Dr. Jessica Hille

Gender and Sexuality Scholar; Assistant Director for Education, Kinsey Institute

Kinsey— Let's talk about sex, baby!

"Let's talk about sex, baby!" - Alfred Kinsey*

*Okay, so Kinsey never said that *exactly*, but his pioneering work in the field of sexuality and gender studies meant a lot of people—academics and laypeople alike—began talking about sex, sexuality, gender and sexual pleasure without shame or guilt.
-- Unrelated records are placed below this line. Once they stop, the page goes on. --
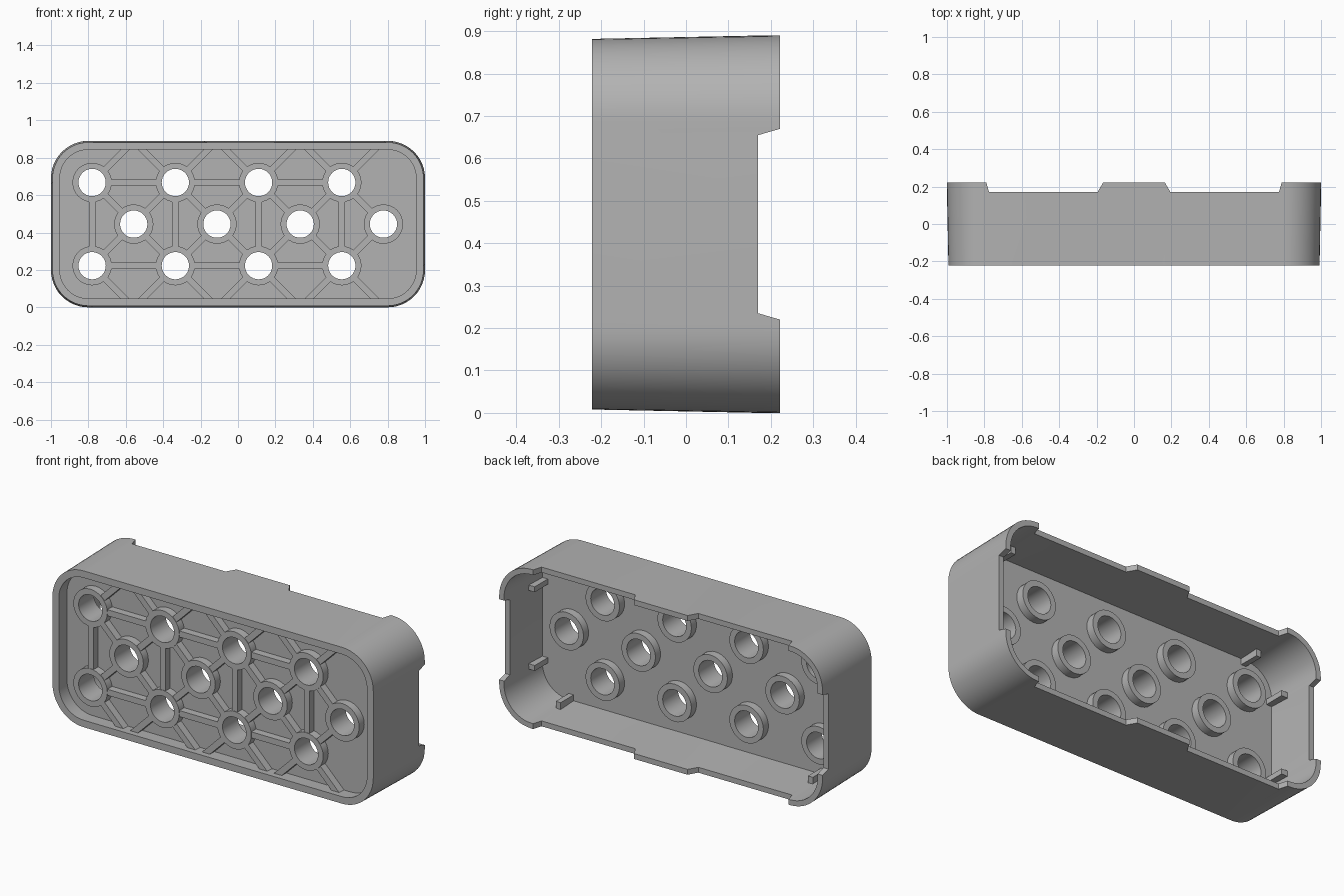
import bpy, bmesh, math
from mathutils import Vector

cube = bpy.data.objects.get("Cube")
if cube:
    bpy.data.objects.remove(cube)

MID = 0.445                        # height of the block's centre line
FRONT, BACK, NOTCH = -0.222, 0.222, 0.17
PLATE_FRONT, PLATE_BACK = -0.145, -0.1
HOLE_R, BOSS_R = 0.073, 0.105

grey = bpy.data.materials.new("plain grey")
grey.use_nodes = True
grey.diffuse_color = (0.45, 0.45, 0.45, 1)
grey.node_tree.nodes["Principled BSDF"].inputs["Base Color"].default_value = grey.diffuse_color


def finish(bm, name):
    bmesh.ops.recalc_face_normals(bm, faces=bm.faces)
    mesh = bpy.data.meshes.new(name)
    bm.to_mesh(mesh)
    bm.free()
    obj = bpy.data.objects.new(name, mesh)
    bpy.context.collection.objects.link(obj)
    mesh.materials.append(grey)
    smooth(obj)
    return obj


def smooth(obj):
    bpy.ops.object.select_all(action='DESELECT')
    obj.select_set(True)
    bpy.context.view_layer.objects.active = obj
    bpy.ops.object.shade_smooth_by_angle(angle=math.radians(30))


def outline(inset):
    """Rounded rectangle as (x, z, rim_y) points, with rim notches on each side."""
    radius, cx, cz = 0.2 - inset, 0.8, MID - 0.2
    long_stops = [(0.79, BACK), (0.775, NOTCH), (0.195, NOTCH), (0.165, BACK)]
    long_side = long_stops + [(-s, y) for s, y in reversed(long_stops)]
    short_stops = [(0.225, BACK), (0.21, NOTCH)]
    short_side = short_stops + [(-s, y) for s, y in reversed(short_stops)]
    points = []
    for sign in (1, -1):
        for quarter, sx in ((0, 1), (1, -1)):
            for i in range(13):
                a = math.pi / 2 * (quarter + i / 12)
                points.append((sign * (sx * cx + radius * math.cos(a)),
                               sign * (cz + radius * math.sin(a)), BACK))
            if quarter == 0:
                points += [(sign * s, sign * (MID - inset), y) for s, y in long_side]
            else:
                points += [(-sign * (1 - inset), sign * s, y) for s, y in short_side]
    return points


# Outer wall: drafted tube with a notched back rim
bm = bmesh.new()
loops = []
for inset, at_rim in ((0.008, False), (0, True), (0.03, True), (0.047, False)):
    loops.append([bm.verts.new((x, y if at_rim else FRONT, z + MID))
                  for x, z, y in outline(inset)])
count = len(loops[0])
for k in range(4):
    a, b = loops[k], loops[(k + 1) % 4]
    for i in range(count):
        j = (i + 1) % count
        bm.faces.new((a[i], a[j], b[j], b[i]))
finish(bm, "outer_wall")

# Staggered hole centres
columns = [-0.78 + 0.445 * i for i in range(4)]
STEP = 0.2225
top_row = [Vector((x, 0, MID + STEP)) for x in columns]
low_row = [Vector((x, 0, MID - STEP)) for x in columns]
mid_row = [Vector((x + STEP, 0, MID)) for x in columns]
centres = top_row + mid_row + low_row

# Floor plate with round holes
curve = bpy.data.curves.new("floor_plate", 'CURVE')
curve.dimensions = '2D'
curve.fill_mode = 'BOTH'
curve.extrude = (PLATE_BACK - PLATE_FRONT) / 2


def add_loop(points):
    spline = curve.splines.new('POLY')
    spline.points.add(len(points) - 1)
    for p, (x, z) in zip(spline.points, points):
        p.co = (x, z, 0, 1)
    spline.use_cyclic_u = True


add_loop([(x, z + MID) for x, z, _ in outline(0.025)])
for c in centres:
    add_loop([(c.x + 0.085 * math.cos(math.tau * i / 32),
               c.z + 0.085 * math.sin(math.tau * i / 32)) for i in range(32)])
plate = bpy.data.objects.new("floor_plate", curve)
bpy.context.collection.objects.link(plate)
plate.location.y = (PLATE_FRONT + PLATE_BACK) / 2
plate.rotation_euler.x = math.pi / 2
curve.materials.append(grey)
bpy.ops.object.select_all(action='DESELECT')
plate.select_set(True)
bpy.context.view_layer.objects.active = plate
bpy.ops.object.convert(target='MESH')

# Hollow bosses through the plate
bm = bmesh.new()
profile = [(HOLE_R, -0.19), (BOSS_R, -0.19), (BOSS_R, -0.055), (HOLE_R, -0.055)]
for c in centres:
    rings = [[bm.verts.new((c.x + r * math.cos(math.tau * i / 32), y,
                            c.z + r * math.sin(math.tau * i / 32))) for i in range(32)]
             for r, y in profile]
    for k in range(4):
        a, b = rings[k], rings[(k + 1) % 4]
        for i in range(32):
            j = (i + 1) % 32
            bm.faces.new((a[i], a[j], b[j], b[i]))
finish(bm, "bosses")


def add_bar(bm, start, end, width, y0, y1):
    """Box between two points of the front plane, from depth y0 to y1."""
    along = (end - start).normalized()
    side = Vector((-along.z, 0, along.x)) * width / 2
    corners = (start + side, end + side, end - side, start - side)
    near = [bm.verts.new((p.x, y0, p.z)) for p in corners]
    far = [bm.verts.new((p.x, y1, p.z)) for p in corners]
    bm.faces.new(near)
    bm.faces.new(far)
    for i in range(4):
        j = (i + 1) % 4
        bm.faces.new((near[i], near[j], far[j], far[i]))


# Stiffening ribs: neighbours in rows, columns and diagonals, then out to the wall
bm = bmesh.new()


def add_rib(a, b, reach_end=False):
    d = (b - a).normalized() * 0.095
    add_bar(bm, a + d, b if reach_end else b - d, 0.034, -0.187, PLATE_FRONT + 0.01)


for row, sign in ((top_row, 1), (low_row, -1)):
    for a, b in zip(row, row[1:]):
        add_rib(a, b)
    for i, c in enumerate(row):
        add_rib(c, mid_row[i])
        add_rib(c, c + Vector((0.19, 0, 0.19 * sign)), True)
        if i:
            add_rib(c, mid_row[i - 1])
            add_rib(c, c + Vector((-0.19, 0, 0.19 * sign)), True)
for a, b in zip(top_row, low_row):
    add_rib(a, b)
finish(bm, "front_ribs")

# Small stop posts inside the walls
bm = bmesh.new()
for sx in (1, -1):
    for sz in (1, -1):
        z = MID + sz * 0.22
        add_bar(bm, Vector((sx * 0.98, 0, z)), Vector((sx * 0.925, 0, z)),
                0.03, PLATE_BACK - 0.01, 0.015)
        x = sx * 0.78
        add_bar(bm, Vector((x, 0, MID + sz * 0.425)), Vector((x, 0, MID + sz * 0.37)),
                0.03, PLATE_BACK - 0.01, 0.015)
finish(bm, "stop_posts")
Preceding KINSEY, Dr. Jessica Hille, gender and sexuality scholar and the Assistant Director for Education at the Kinsey Institute, will provide more insight into the man behind the character we see on screen, share how his work continues to be hugely impactful today, and how science backed study, combined with listening, learning and research, can be very sexy indeed.
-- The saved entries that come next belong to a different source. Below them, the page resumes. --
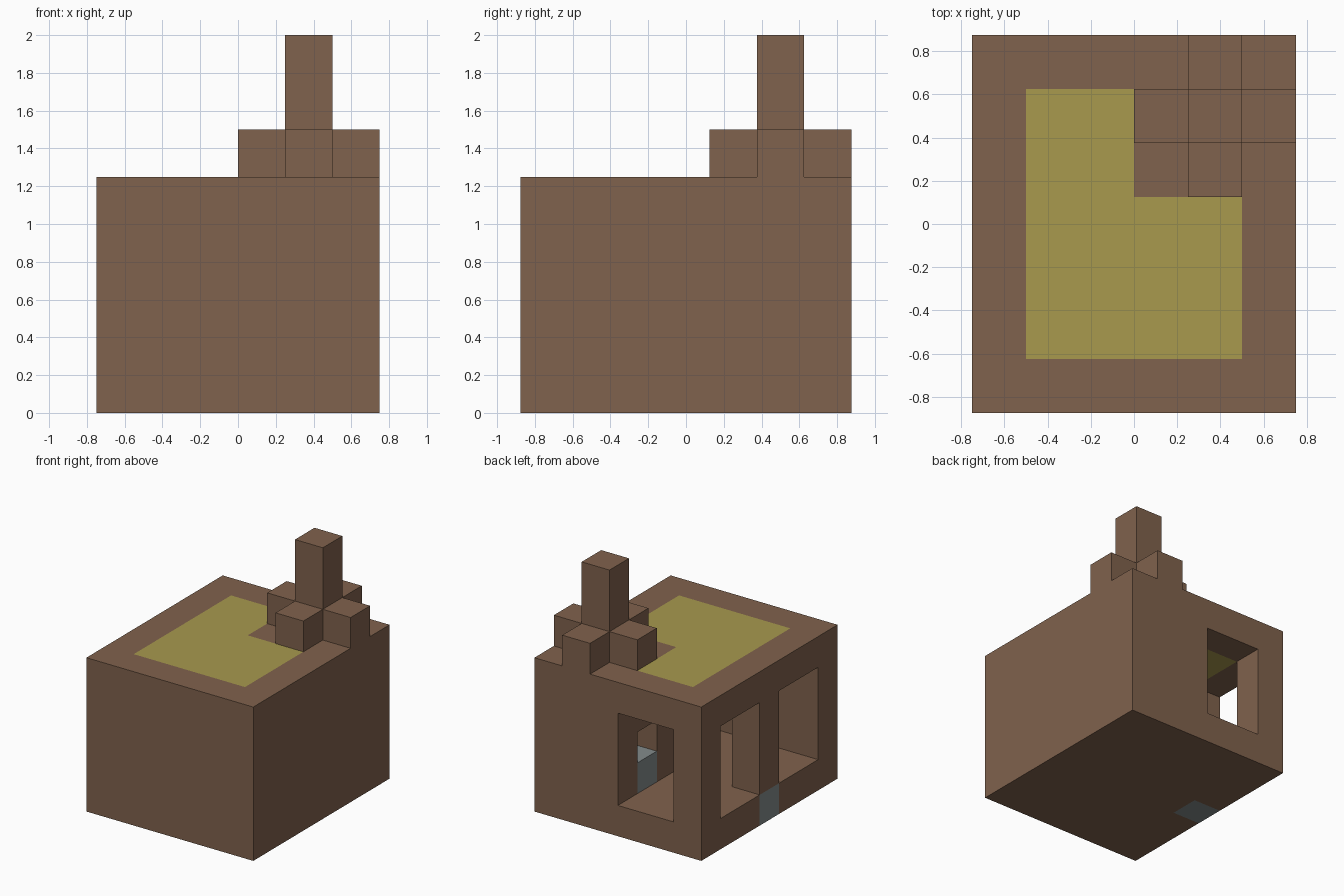
import bpy
import bmesh
from itertools import product
from mathutils import Vector

if "Cube" in bpy.data.objects:
    bpy.data.objects.remove(bpy.data.objects["Cube"])

UNIT = 0.25
ORIGIN = Vector((-0.75, -0.875, 0))


def material(name, color):
    mat = bpy.data.materials.new(name)
    mat.use_nodes = True
    mat.diffuse_color = (*color, 1)
    mat.node_tree.nodes["Principled BSDF"].inputs["Base Color"].default_value = (*color, 1)
    return mat


brown = material("brown_wood", (0.216, 0.122, 0.074))
straw = material("straw_yellow", (0.392, 0.319, 0.076))
stone = material("stone_grey", (0.23, 0.258, 0.258))

# Each cell of the block grid belongs to one part
cells = {}


def fill(part, x, y, z):
    for cell in product(range(*x), range(*y), range(*z)):
        cells[cell] = part


def carve(x, y, z):
    for cell in product(range(*x), range(*y), range(*z)):
        cells.pop(cell, None)


# House shell: solid block, hollow room, openings to the side and back
fill("walls", (0, 6), (0, 7), (0, 5))
carve((1, 5), (1, 6), (1, 4))
for start in (1, 4):
    carve((0, 1), (start, start + 2), (1, 4))
carve((1, 3), (6, 7), (1, 4))

# Thatched roof panel and doorstep
fill("roof_panel", (1, 5), (1, 6), (4, 5))
fill("doorstep", (0, 1), (3, 4), (0, 1))

# Fireplace with a stone hearth and an open niche above it
fill("fireplace", (3, 5), (4, 6), (1, 5))
fill("hearth", (3, 4), (5, 6), (1, 2))
carve((3, 4), (5, 6), (2, 3))

# Cross-shaped chimney base and the stack
fill("chimney_base", (3, 6), (5, 6), (5, 6))
fill("chimney_base", (4, 5), (4, 7), (5, 6))
fill("chimney", (4, 5), (5, 6), (5, 8))


def build(part, mat):
    """Make the exposed faces of one part."""
    bm = bmesh.new()
    for cell in (c for c, owner in cells.items() if owner == part):
        center = Vector(cell) + Vector((0.5, 0.5, 0.5))
        for axis, sign in product(range(3), (-1, 1)):
            normal = Vector((0, 0, 0))
            normal[axis] = sign
            neighbour = tuple(int(v) for v in Vector(cell) + normal)
            if neighbour in cells:
                continue
            u = Vector((0, 0, 0))
            u[(axis + 1) % 3] = 0.5
            v = normal.cross(u)
            middle = center + normal / 2
            corners = (middle - u - v, middle + u - v, middle + u + v, middle - u + v)
            bm.faces.new([bm.verts.new(ORIGIN + c * UNIT) for c in corners])
    bmesh.ops.remove_doubles(bm, verts=bm.verts, dist=0.001)
    mesh = bpy.data.meshes.new(part)
    bm.to_mesh(mesh)
    bm.free()
    mesh.materials.append(mat)
    bpy.context.collection.objects.link(bpy.data.objects.new(part, mesh))


for part in ("walls", "fireplace", "chimney_base", "chimney"):
    build(part, brown)
build("roof_panel", straw)
for part in ("doorstep", "hearth"):
    build(part, stone)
Gene Siskel Film Center Chicago, IL

Film Synopsis

A look at the life of Alfred Kinsey, a pioneer in the area of human sexuality research, whose 1948 publication "Sexual Behavior in the Human Male" was one of the first recorded works that saw science address sexual behavior.

Based on a true story, this Academy Award-nominated film chronicles the life of pioneering researcher Alfred Kinsey. After being hired to teach biology at Indiana University, Kinsey (Liam Neeson) meets and marries a witty, freethinking female student, Clara McMillen (Laura Linney). In the course of his teaching, he discovers an astonishing dearth of scientific data on sexual behavior. When students seek him out for advice about sexual concerns and problems, he realizes that no one has done the clinical research that would yield reliable answers to their questions. Inspired to explore the emotionally charged subject of sex from a strictly scientific point of view, Kinsey recruits a team of researchers. Over time they refine an interviewing technique, which helps people to break through shame, fear, and guilt and speak freely about their sexual histories. When Kinsey publishes his male study in 1948, the press compares the impact to that of the atom bomb. But as the country enters the more paranoid Cold War era of the 1950s, Kinsey's follow-up study on women is seen as an attack on basic American values. The ensuing outrage and scorn causes Kinsey's benefactors to abandon him. At the same time, the jealousies and acrimony caused by Kinsey's attempt to create a private sexual utopia threaten to tear apart the research team and expose them to unwelcome scrutiny.

About the Speaker

Dr. Jessica Hille is a gender and sexuality scholar and the Assistant Director for Education at the Kinsey Institute. In this role, she runs the Institute's continuing education program, serves as a Co-director for the Scholarly Concentration in Human Sexuality and Health with the Indiana University-Bloomington School of Medicine, and launched the Kinsey Institute Book Club, among other initiatives. Her research focuses on asexuality and ace spectrum identities, LGBTQ+ healthcare, and critical theory. Dr. Hille completed her PhD in Gender Studies at Indiana University with a PhD minor in Human Sexuality from the Kinsey Institute. Before coming to IU, she earned a bachelor's degree from the University of Chicago, a JD from Washington University in St. Louis, and an LLM in Health Law and Policy from the University of Washington - Seattle.